Exercise objective: Determine how many lines in the records hold "outline", then give that number by itself.

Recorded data
============
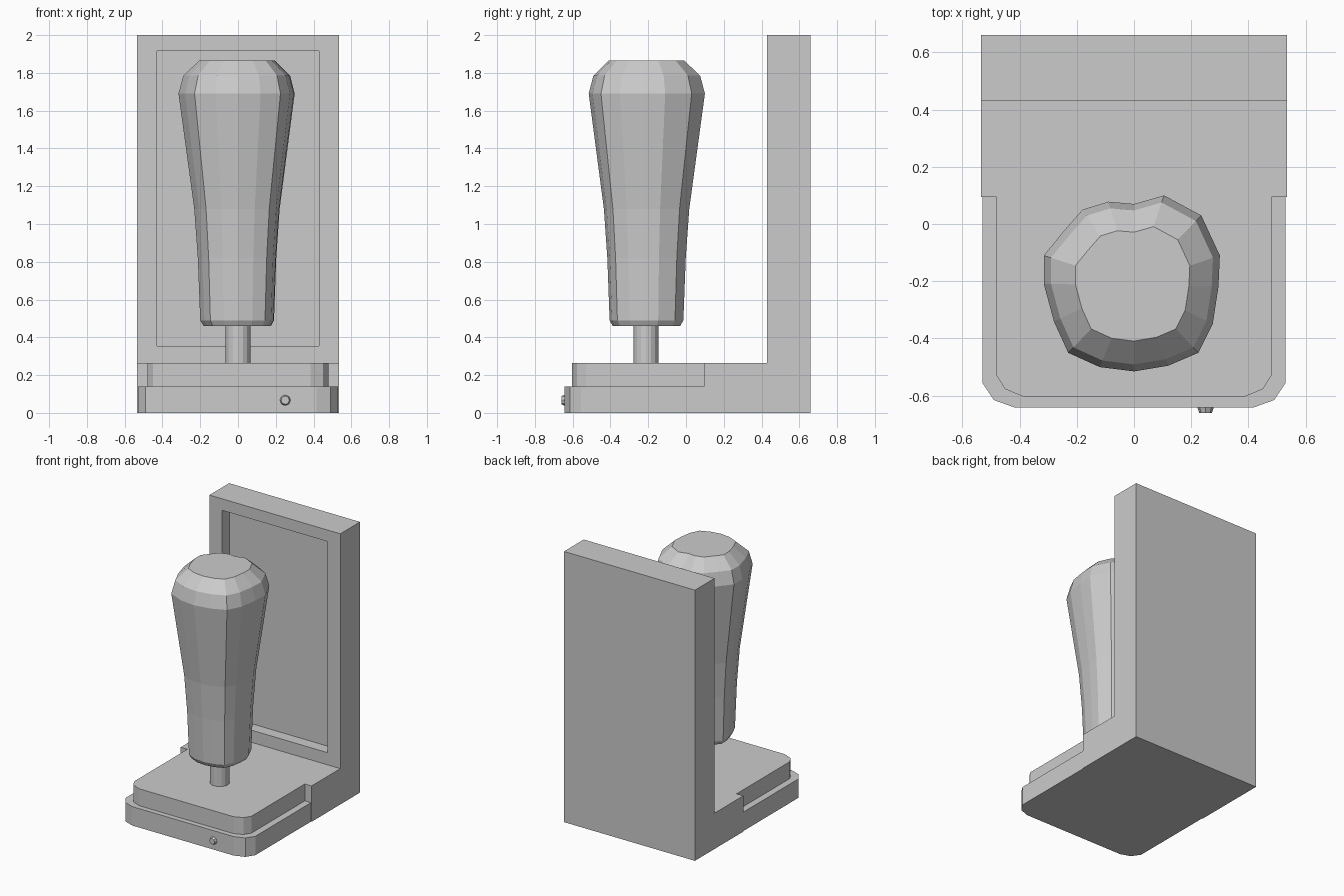
import bpy, bmesh
from mathutils import Vector

if "Cube" in bpy.data.objects:
    bpy.data.objects.remove(bpy.data.objects["Cube"])


def finish(name, bm):
    bmesh.ops.recalc_face_normals(bm, faces=bm.faces)
    me = bpy.data.meshes.new(name)
    bm.to_mesh(me)
    bm.free()
    ob = bpy.data.objects.new(name, me)
    bpy.context.collection.objects.link(ob)
    return ob


def loft(name, rings):
    """Skin a closed solid through rings of equal point count."""
    bm = bmesh.new()
    vs = [[bm.verts.new(p) for p in r] for r in rings]
    n = len(vs[0])
    for a, b in zip(vs, vs[1:]):
        for i in range(n):
            j = (i + 1) % n
            bm.faces.new((a[i], a[j], b[j], b[i]))
    bm.faces.new(vs[0][::-1])
    bm.faces.new(vs[-1])
    return finish(name, bm)


def cylinder(name, r1, r2, depth, sides, loc, rot=(0, 0, 0)):
    bpy.ops.mesh.primitive_cone_add(vertices=sides, radius1=r1, radius2=r2,
                                    depth=depth, location=loc, rotation=rot)
    bpy.context.object.name = name


# L-shaped stand: side profile extruded across x
W = 0.535
profile = [(0.095, 0), (0.66, 0), (0.66, 2), (0.43, 2), (0.43, 0.265), (0.095, 0.265)]
stand = loft("stand", [[(x, y, z) for y, z in profile] for x in (-W, W)])

# Recessed panel in the upright's front face
bm = bmesh.new()
bm.from_mesh(stand.data)
front = max((f for f in bm.faces if f.normal.y < -0.9), key=lambda f: f.calc_area())
bmesh.ops.inset_region(bm, faces=[front], thickness=0.1)
for v in front.verts:
    v.co.x = 0.43 if v.co.x > 0 else -0.43
    v.co.z = 1.915 if v.co.z > 1 else 0.355
recess = bmesh.ops.extrude_discrete_faces(bm, faces=[front])["faces"]
for v in recess[0].verts:
    v.co += Vector((0, 0.085, 0))
bm.to_mesh(stand.data)
bm.free()


# Two stacked base plates with rounded front corners
def plate(name, half, z0, z1):
    outline = half + [(-x, y) for x, y in reversed(half)]
    loft(name, [[(x, y, z) for x, y in outline] for z in (z0, z1)])


plate("lower_plate", [(0.53, 0.1), (0.53, -0.555), (0.49, -0.615), (0.415, -0.642)], 0, 0.14)
plate("upper_plate", [(0.48, 0.1), (0.48, -0.53), (0.45, -0.577), (0.385, -0.604)], 0.14, 0.265)

# Front button and handle post
cylinder("button", 0.031, 0.022, 0.025, 8, (0.25, -0.6475, 0.067), (1.5708, 0, 0))
cylinder("post", 0.067, 0.067, 0.25, 16, (0, -0.212, 0.365))

# Handle: slightly uneven hand-cut outline, scaled up through its height
outline = [(0.3, -0.11), (0.295, -0.22), (0.275, -0.35), (0.225, -0.45), (0.12, -0.495),
           (0, -0.515), (-0.12, -0.5), (-0.23, -0.45), (-0.28, -0.34), (-0.315, -0.21),
           (-0.315, -0.11), (-0.25, -0.03), (-0.18, 0.05), (-0.09, 0.078), (0, 0.07),
           (0.105, 0.1), (0.235, 0.03)]
levels = [(0.46, 0.58), (0.49, 0.635), (0.82, 0.675), (1.08, 0.735),
          (1.69, 1.0), (1.785, 0.92), (1.865, 0.65)]
cy = -0.212
loft("handle", [[(x * s, cy + (y - cy) * s, z) for x, y in outline] for z, s in levels])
============
Result of the exercise: 5